the agent on his toe. He then removed the infected portion of
Werner's “nail plate.” Id. ¶
52. Dr. Finnegan prescribed a 90-day supply of extra strength
Tylenol for Werner to use for pain during his recovery.
Id. ¶ 56.
Jones examined Werner's surgical wound, changed the
dressing, and applied Bacitracin to his toe on December 4, 5,
and 6, 2013. Id. ¶¶ 60-61. Werner
submitted eight medical requests unrelated to his toe between
December 5 and December 20, 2013. Id. ¶ 63. He
then submitted requests on December 20, 22, and 24, 2013,
noting some discoloration on his toenail as well as the skin
on his toe and claiming his toe was sore and dry.
Id. ¶ 64. A registered nurse examined Werner on
December 27, 2013 and noted Werner's toe was “tan
colored.” Id. ¶ 66. Dr. Finnegan advised
that Werner should continue using the antibiotic and
salt-soak as previously prescribed. Id. ¶ 67.
Nurse Jones also responded to his requests on December 31,
2013 and informed him that he would be seen at the next
available appointment. Id. ¶ 65.
contends that in January 2014, his toenail began splitting.
PPFOF ¶ 52. Dr. Finnegan and Nurse Jones examined Werner
during a sick call on January 3, 2014 to evaluate his flulike
symptoms and dandruff concerns. Dr. Finnegan noted
Werner's toe was sensitive and instructed Werner to
continue the antibiotic and salt-soak regime. DPFOF ¶
68. Werner submitted a medical request on January 25, 2014,
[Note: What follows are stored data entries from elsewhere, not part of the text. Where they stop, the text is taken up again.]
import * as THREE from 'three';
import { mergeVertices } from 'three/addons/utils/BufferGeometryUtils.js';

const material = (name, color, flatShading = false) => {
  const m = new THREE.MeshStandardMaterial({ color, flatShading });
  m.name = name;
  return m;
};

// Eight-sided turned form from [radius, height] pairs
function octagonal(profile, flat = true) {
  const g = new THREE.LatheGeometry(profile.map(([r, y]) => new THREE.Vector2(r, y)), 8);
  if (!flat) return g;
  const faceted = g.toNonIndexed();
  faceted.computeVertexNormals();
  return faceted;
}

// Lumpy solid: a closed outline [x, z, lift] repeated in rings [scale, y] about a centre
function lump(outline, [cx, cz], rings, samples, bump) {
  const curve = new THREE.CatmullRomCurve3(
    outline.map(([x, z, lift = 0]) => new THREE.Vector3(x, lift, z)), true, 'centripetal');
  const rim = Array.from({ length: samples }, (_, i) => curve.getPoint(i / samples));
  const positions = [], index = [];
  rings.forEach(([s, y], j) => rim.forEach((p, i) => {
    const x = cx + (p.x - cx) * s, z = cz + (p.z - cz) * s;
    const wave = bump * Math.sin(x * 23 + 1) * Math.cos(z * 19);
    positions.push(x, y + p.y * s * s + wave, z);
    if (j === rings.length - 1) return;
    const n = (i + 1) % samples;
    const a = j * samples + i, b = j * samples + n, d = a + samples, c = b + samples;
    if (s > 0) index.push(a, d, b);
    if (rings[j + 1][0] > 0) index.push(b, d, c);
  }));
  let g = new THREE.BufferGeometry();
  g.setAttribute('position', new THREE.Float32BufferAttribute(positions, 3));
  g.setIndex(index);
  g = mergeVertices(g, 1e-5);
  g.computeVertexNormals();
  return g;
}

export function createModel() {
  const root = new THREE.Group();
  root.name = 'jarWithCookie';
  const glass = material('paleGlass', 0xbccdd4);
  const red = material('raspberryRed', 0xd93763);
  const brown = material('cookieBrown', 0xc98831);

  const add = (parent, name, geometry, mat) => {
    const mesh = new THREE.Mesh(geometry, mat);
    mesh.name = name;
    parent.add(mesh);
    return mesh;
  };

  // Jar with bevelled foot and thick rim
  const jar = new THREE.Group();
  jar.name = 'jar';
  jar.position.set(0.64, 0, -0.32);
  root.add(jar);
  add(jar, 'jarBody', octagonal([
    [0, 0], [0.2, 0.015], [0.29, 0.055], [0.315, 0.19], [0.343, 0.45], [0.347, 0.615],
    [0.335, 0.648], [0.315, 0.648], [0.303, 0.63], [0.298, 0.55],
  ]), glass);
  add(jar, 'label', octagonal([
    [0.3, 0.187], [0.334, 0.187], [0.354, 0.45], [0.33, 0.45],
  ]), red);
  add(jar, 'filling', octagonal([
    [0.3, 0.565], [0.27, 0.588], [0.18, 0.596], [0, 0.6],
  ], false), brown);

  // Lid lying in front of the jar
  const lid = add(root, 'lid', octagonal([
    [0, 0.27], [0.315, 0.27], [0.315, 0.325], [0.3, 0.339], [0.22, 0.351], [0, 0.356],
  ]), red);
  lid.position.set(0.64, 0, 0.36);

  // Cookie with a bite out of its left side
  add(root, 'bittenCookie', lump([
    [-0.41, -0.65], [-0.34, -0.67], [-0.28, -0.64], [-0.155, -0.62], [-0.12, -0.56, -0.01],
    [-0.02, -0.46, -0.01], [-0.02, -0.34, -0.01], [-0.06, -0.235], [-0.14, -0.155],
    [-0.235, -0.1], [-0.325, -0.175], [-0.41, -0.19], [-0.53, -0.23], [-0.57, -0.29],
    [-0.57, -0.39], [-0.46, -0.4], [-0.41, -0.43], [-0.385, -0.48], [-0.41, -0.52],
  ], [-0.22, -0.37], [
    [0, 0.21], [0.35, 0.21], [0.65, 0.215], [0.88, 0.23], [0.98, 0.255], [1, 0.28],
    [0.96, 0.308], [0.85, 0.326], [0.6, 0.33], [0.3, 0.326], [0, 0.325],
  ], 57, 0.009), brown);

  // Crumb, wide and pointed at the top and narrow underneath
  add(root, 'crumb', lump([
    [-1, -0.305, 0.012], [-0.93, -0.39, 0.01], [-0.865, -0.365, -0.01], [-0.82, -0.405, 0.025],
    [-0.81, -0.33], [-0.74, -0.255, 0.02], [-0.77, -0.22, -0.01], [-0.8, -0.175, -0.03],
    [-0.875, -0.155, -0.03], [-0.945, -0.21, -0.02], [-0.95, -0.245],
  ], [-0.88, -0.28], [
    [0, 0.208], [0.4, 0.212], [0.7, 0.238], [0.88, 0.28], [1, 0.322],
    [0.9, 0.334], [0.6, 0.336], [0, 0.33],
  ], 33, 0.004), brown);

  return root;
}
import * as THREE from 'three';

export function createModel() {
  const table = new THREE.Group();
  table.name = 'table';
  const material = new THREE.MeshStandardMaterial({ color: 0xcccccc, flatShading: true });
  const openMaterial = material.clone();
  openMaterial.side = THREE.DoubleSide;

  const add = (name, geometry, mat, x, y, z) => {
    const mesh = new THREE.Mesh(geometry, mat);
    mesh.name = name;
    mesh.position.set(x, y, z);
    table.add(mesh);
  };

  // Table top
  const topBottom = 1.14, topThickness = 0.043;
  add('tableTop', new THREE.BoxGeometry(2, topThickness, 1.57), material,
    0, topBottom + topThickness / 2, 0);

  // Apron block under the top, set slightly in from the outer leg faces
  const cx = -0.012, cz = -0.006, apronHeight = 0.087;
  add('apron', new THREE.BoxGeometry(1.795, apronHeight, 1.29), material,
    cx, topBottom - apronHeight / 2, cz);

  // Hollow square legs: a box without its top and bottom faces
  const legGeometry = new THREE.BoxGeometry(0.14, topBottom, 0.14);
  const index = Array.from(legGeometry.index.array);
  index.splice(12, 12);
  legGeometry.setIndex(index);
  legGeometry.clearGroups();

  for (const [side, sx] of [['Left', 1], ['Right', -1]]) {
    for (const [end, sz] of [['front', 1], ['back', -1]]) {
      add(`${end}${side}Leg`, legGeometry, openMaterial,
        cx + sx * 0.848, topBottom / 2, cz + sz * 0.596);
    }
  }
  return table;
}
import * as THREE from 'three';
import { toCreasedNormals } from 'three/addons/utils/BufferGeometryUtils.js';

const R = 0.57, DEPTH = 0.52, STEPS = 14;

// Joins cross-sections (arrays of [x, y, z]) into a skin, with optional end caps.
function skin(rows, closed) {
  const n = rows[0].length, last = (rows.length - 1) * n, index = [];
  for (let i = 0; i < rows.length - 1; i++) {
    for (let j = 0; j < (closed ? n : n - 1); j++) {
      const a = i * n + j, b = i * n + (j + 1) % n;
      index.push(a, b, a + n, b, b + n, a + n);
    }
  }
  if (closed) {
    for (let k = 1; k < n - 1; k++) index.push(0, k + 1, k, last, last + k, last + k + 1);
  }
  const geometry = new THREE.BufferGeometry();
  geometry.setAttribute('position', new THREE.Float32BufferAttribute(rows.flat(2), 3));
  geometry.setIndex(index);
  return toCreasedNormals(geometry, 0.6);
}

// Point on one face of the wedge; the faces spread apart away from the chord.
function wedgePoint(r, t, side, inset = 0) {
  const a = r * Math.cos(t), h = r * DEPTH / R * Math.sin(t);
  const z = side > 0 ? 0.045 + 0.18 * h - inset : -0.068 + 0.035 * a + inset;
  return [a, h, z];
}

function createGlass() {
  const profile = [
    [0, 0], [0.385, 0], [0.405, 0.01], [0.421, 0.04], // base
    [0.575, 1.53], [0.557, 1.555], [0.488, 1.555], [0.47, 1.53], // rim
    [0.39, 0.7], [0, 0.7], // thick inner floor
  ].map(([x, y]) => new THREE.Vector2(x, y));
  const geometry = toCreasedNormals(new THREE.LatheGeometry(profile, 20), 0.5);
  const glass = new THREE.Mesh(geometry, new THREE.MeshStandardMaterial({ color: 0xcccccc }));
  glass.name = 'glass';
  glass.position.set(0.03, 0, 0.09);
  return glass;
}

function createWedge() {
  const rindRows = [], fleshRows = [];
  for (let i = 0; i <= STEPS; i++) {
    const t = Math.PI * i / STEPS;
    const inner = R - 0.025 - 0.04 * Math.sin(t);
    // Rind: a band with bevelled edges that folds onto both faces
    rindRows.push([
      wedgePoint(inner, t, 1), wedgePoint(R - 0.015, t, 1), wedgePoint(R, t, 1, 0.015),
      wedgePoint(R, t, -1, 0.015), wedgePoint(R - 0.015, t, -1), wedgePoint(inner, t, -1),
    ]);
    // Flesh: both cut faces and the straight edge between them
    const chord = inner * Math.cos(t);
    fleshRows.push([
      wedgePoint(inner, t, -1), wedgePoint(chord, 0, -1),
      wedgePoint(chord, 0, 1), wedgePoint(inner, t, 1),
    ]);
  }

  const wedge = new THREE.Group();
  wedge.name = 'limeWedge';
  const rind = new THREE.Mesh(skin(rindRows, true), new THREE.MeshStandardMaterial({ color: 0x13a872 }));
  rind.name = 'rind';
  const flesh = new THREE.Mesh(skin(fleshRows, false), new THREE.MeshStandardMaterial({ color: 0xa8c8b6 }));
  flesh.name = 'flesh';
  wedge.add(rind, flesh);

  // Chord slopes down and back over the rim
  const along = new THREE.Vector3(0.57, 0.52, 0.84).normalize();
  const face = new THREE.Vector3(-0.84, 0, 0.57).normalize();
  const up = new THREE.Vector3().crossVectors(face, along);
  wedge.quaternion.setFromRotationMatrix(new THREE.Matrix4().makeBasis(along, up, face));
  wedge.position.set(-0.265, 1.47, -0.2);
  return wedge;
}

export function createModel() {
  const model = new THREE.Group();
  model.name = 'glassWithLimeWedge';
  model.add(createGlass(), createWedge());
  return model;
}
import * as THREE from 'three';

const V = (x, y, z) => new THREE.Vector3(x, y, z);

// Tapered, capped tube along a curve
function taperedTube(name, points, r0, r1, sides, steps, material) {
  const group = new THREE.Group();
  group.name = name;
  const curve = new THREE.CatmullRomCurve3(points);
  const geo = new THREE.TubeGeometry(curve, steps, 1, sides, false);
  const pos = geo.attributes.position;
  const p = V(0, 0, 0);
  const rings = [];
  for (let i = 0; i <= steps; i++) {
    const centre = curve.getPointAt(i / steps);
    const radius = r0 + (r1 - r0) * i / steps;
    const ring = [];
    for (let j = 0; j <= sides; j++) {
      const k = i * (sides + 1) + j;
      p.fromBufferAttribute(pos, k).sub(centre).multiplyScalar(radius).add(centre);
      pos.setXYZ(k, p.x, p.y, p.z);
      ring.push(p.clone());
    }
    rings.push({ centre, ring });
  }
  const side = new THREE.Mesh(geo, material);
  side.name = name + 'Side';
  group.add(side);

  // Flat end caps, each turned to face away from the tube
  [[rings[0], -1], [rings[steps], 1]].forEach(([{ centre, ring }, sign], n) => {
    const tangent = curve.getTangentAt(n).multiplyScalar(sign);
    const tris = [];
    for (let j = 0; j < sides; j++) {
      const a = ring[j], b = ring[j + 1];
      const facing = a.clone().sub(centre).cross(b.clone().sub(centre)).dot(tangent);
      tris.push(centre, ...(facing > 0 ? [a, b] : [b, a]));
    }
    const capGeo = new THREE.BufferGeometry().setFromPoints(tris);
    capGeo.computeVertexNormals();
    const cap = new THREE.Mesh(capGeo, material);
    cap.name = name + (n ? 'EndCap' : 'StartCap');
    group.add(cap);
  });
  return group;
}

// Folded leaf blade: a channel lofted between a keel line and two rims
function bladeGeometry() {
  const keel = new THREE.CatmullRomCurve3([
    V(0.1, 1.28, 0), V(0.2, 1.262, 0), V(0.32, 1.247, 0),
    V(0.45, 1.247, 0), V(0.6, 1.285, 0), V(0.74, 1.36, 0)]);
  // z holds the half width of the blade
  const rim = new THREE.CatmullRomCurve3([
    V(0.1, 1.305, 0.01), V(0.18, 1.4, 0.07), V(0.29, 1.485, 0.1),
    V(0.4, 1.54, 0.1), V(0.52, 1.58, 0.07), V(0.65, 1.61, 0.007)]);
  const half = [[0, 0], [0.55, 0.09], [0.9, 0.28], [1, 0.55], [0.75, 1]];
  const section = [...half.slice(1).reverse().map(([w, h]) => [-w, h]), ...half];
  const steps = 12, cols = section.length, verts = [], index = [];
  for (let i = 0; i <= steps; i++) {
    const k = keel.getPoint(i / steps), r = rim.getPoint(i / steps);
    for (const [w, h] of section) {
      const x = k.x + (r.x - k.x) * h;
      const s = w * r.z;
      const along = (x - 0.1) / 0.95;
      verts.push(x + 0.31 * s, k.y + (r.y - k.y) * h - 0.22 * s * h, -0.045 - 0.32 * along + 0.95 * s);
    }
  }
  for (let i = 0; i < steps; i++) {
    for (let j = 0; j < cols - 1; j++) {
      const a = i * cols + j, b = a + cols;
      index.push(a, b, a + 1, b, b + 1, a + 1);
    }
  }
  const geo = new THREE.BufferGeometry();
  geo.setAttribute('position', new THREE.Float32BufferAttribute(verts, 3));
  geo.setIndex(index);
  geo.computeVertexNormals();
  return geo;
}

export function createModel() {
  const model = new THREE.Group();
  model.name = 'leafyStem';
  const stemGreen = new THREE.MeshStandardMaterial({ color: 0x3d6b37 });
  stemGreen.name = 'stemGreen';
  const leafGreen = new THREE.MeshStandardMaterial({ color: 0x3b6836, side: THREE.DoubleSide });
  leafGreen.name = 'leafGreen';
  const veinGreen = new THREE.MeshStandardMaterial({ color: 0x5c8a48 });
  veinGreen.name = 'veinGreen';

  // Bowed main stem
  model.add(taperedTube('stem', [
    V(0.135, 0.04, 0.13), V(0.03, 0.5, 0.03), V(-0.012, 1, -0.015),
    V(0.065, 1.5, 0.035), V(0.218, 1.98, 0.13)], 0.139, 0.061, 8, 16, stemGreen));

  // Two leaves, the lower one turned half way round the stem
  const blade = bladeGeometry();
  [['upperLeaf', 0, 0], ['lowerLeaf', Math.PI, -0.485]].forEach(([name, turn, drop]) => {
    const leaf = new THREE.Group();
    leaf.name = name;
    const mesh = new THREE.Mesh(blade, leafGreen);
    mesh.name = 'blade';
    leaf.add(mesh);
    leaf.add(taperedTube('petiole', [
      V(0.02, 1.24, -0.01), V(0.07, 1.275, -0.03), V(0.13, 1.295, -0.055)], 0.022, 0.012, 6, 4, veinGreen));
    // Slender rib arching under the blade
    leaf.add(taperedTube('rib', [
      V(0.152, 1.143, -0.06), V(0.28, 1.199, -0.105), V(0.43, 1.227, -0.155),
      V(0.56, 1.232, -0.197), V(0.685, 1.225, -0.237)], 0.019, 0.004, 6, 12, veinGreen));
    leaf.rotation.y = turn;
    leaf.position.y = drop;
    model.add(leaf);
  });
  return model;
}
describing redness and complaining that his nail was
“coming apart.” Id. ¶ 69. Dr.
Finnegan and Nurse Jones examined Werner's toe on
February 4, 2014. Dr. Finnegan noted the toe was clean and
dry and did not have drainage but was slightly red. At this
appointment, Dr. Finnegan suggested scheduling a podiatry
appointment for Werner if his pain continued. Id.
¶ 70. Nurse Jones informed Werner that, in the meantime,
he was to try another round of antibiotics with Betadine
soaks. If this final round of treatment did not resolve his
problems, the jail would order a podiatry referral.
Id. ¶ 73.
contends that on February 20, 2014, he told a guard that his
toe was bleeding and that he was in pain. PPFOF ¶ 57.
That same day, Nurse Below examined the toe, cleaned the
wound, applied Bacitracin, and covered the toe with gauze and
tape. Dr. Fatoki ordered the antibiotic Ciprofloxacin and
provided a Batedine solution for Werner to use twice a day
for seven days. DPFOF ¶¶ 74-75. He used the
Batedine solution and medication from February 21 through
February 28, 2014. Id. ¶ 76. Werner submitted a
final medial request on March 3, seeking information about
the podiatry referral and complained of continued discomfort.
The medical staff continued to provide him extra-strength
Tylenol throughout March, until he left the facility for
Dodge Correctional Institution on March 24, 2014.
Id. ¶ 77. Werner received the same treatment
for his toe at Dodge Correctional Institution and Oshkosh
Correctional Institution until he ultimately underwent a full
nail removal on June 5, 2014. Id. ¶¶
Motion to Dismiss
defendants filed a motion to dismiss on behalf of defendant
Thomas Finnegan, M.D., who died on February 4, 2017, based on
Werner's failure to file a motion for substitution in
accordance with Rule 25 of the Federal Rules of Civil
Procedure. Rule 25(a) addresses the substitution of a party
upon death and provides:
If a party dies and the claim is not extinguished, the court
may order substitution of the proper party. A motion for
substitution may be made by any party or by the
decedent's successor or representative. If the motion is
not made within 90 days after service of a statement noting